Those who have received from the Church the mandate to celebrate the liturgy 
of the hours are to complete its entire course faithfully each day, respecting 
as far as possible the actual time of day; first and foremost, they are to give 
due importance to morning and evening prayer.

Those who are in holy orders and are marked in a special way with the sign of 
Christ the Priest, as well as those consecrated in a particular way to the 
service of God and of the Church by the vows of religious profession, should not 
only be moved to celebrate the hours through obedience to law, but should also 
feel themselves drawn to them because of the intrinsic excellence of the hours 
and their pastoral and ascetical value. It is extremely desirable that the 
public prayer of the Church be offered by all from hearts renewed, in 
acknowledgment of the inherent need within the whole Body of the Church: as the 
image of its Head, the Church must be described as the praying Church.

May the praise of God reecho in the Church of our day with greater grandeur 
and beauty by means of the new book for the liturgy of the hours, which now by 
Apostolic authority we sanction, approve, and promulgate. May it join the praise 
sung by saints and angels in the court of heaven. May it go from strength to 
strength in the days of this earthly exile and soon attain the fullness of 
praise that throughout eternity will be given "to the One who sits upon the 
throne and to the Lamb."[9]

We decree that this new book for the liturgy of the hours may be put into use 
as soon as it is published. Meanwhile, the conferences of bishops are to see to 
the preparation of editions of this liturgical work in the vernacular and, after 
approval, that is, confirmation, of these editions by the Apostolic See, are to 
fix the date when the vernacular editions may or must be used, either in whole 
or in part.

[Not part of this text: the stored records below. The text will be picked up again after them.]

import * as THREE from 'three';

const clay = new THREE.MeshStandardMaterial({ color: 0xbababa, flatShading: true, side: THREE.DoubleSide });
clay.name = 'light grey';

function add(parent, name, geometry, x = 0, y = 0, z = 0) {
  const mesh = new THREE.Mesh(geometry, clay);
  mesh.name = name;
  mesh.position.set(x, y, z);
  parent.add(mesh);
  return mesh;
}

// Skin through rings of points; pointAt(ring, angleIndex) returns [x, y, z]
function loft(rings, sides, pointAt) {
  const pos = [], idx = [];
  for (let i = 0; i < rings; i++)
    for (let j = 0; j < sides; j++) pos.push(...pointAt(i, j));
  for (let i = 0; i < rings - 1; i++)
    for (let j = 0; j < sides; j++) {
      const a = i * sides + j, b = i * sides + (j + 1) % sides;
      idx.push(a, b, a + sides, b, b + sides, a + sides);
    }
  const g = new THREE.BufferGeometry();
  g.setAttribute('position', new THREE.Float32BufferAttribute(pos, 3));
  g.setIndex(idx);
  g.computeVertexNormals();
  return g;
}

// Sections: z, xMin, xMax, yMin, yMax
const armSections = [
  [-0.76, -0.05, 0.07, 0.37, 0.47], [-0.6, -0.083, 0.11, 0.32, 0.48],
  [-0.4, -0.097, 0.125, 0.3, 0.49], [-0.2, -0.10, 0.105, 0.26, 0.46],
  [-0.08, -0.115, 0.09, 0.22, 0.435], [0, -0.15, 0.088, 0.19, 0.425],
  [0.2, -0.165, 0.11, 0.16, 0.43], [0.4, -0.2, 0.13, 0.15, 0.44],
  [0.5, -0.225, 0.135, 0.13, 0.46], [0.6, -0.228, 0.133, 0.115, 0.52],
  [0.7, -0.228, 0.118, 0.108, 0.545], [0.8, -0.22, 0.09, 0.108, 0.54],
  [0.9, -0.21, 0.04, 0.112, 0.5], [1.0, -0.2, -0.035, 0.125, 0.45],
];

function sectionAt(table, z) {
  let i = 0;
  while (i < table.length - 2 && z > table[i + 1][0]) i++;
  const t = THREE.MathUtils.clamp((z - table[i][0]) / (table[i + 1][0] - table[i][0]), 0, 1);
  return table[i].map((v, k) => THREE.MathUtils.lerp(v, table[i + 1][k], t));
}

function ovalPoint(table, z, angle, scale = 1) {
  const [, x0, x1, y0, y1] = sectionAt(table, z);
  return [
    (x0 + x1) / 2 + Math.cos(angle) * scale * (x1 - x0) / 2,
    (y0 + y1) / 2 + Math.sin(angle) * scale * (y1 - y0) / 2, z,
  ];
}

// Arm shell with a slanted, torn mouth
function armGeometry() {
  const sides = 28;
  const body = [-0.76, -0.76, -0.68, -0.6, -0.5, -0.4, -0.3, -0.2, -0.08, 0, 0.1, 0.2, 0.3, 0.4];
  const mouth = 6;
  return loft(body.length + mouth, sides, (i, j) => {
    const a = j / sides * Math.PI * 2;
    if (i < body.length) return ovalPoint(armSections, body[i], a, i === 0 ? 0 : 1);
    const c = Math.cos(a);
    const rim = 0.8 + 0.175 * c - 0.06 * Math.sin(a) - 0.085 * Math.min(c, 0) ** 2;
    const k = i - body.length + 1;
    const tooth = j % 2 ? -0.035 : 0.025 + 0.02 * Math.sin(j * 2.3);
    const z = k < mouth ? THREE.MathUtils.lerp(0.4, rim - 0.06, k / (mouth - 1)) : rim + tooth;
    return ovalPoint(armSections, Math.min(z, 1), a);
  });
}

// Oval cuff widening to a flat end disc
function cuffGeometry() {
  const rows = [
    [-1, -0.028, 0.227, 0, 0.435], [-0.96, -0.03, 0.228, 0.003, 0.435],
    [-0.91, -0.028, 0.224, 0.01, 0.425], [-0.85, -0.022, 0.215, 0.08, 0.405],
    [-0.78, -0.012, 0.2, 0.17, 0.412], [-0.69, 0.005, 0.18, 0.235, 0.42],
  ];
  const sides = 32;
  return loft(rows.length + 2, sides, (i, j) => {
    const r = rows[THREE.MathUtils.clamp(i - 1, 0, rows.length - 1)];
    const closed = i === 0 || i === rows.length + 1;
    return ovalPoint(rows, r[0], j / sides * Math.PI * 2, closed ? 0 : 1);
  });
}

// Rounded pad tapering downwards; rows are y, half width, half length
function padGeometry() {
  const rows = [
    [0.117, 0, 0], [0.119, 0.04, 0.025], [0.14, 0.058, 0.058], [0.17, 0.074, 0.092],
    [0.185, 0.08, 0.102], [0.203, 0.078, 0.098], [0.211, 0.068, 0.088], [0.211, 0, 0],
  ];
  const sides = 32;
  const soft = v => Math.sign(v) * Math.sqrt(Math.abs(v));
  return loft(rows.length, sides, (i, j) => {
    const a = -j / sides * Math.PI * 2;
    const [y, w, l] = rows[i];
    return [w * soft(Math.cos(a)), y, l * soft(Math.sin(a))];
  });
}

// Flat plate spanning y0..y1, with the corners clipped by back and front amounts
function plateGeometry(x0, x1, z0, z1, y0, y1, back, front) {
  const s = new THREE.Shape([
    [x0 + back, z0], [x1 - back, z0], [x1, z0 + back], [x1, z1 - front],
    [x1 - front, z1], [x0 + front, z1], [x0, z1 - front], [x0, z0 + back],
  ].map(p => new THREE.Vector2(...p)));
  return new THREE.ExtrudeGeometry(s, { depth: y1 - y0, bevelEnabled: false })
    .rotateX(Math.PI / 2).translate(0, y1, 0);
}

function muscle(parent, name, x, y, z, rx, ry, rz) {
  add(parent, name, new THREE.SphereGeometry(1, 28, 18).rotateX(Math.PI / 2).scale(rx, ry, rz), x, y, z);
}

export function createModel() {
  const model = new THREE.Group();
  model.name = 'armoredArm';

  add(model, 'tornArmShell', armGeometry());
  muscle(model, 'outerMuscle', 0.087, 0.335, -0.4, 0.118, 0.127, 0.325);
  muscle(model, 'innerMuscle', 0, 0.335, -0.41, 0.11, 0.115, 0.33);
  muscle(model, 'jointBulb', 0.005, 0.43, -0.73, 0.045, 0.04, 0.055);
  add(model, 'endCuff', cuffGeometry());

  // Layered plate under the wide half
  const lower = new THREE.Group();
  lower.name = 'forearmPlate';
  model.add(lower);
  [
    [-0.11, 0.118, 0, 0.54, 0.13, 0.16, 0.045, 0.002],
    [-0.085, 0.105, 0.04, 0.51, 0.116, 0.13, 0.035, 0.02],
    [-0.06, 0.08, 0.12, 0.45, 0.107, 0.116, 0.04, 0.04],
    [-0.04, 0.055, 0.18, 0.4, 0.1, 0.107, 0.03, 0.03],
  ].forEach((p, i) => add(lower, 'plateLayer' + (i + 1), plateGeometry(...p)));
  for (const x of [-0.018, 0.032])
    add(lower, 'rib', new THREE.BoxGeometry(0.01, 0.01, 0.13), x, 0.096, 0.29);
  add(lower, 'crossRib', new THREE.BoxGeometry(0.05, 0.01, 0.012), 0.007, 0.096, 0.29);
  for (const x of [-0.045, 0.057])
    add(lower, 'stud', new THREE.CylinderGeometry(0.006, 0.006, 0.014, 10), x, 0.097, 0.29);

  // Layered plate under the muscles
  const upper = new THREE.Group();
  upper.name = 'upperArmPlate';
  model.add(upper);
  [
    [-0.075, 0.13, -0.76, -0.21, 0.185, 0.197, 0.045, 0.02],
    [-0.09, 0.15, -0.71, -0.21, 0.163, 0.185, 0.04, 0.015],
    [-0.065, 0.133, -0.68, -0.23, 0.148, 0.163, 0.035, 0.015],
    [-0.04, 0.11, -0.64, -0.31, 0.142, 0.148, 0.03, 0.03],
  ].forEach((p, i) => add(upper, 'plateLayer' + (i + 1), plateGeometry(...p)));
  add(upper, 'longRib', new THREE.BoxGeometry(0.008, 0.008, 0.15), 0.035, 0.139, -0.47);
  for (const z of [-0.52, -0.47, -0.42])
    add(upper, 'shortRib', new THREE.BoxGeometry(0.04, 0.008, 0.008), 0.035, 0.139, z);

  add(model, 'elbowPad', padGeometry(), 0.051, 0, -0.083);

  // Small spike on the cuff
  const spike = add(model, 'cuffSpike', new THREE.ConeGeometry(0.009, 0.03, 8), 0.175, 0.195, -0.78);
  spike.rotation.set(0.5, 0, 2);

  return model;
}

Beginning on the effective date for use of these versions in 
vernacular celebrations, only the revised form of the liturgy of the hours is to 
be followed, even by those who continue to use Latin.

For those however who, because of advanced age or for special reasons, 
experience serious difficulties in observing the new rite it is lawful to 
continue to use the former Roman Breviary, in whole or in part, with the consent 
of their Ordinary, and exclusively in individual recitation.

We wish that these decrees and prescriptions be firm and effective now and in 
the future, notwithstanding, to the extent necessary, apostolic constitutions 
and ordinances issued by our predecessors, and other prescriptions, even those 
deserving explicit mention and amendment.

1. SC art. 90.
2. SC art. 91.
3. See Lk 18:1 and 21:36; 1 Thes 5:17; Eph 6:18.
4. See SC art. 83.
5. Pius XII, Encycl. Mediator Dei, Nov. 1947, no. 2: AAS 39(1947) 522.
6. SC art. 84.
7. See Augustine, Enarrat. in Ps. 85, 1: CCL 39, 1176.
8. SC art. 24.
9. Rv 5:13.

This document taken from:
The Catholic Liturgical Library

© 1999-2006 Juraj Vidéky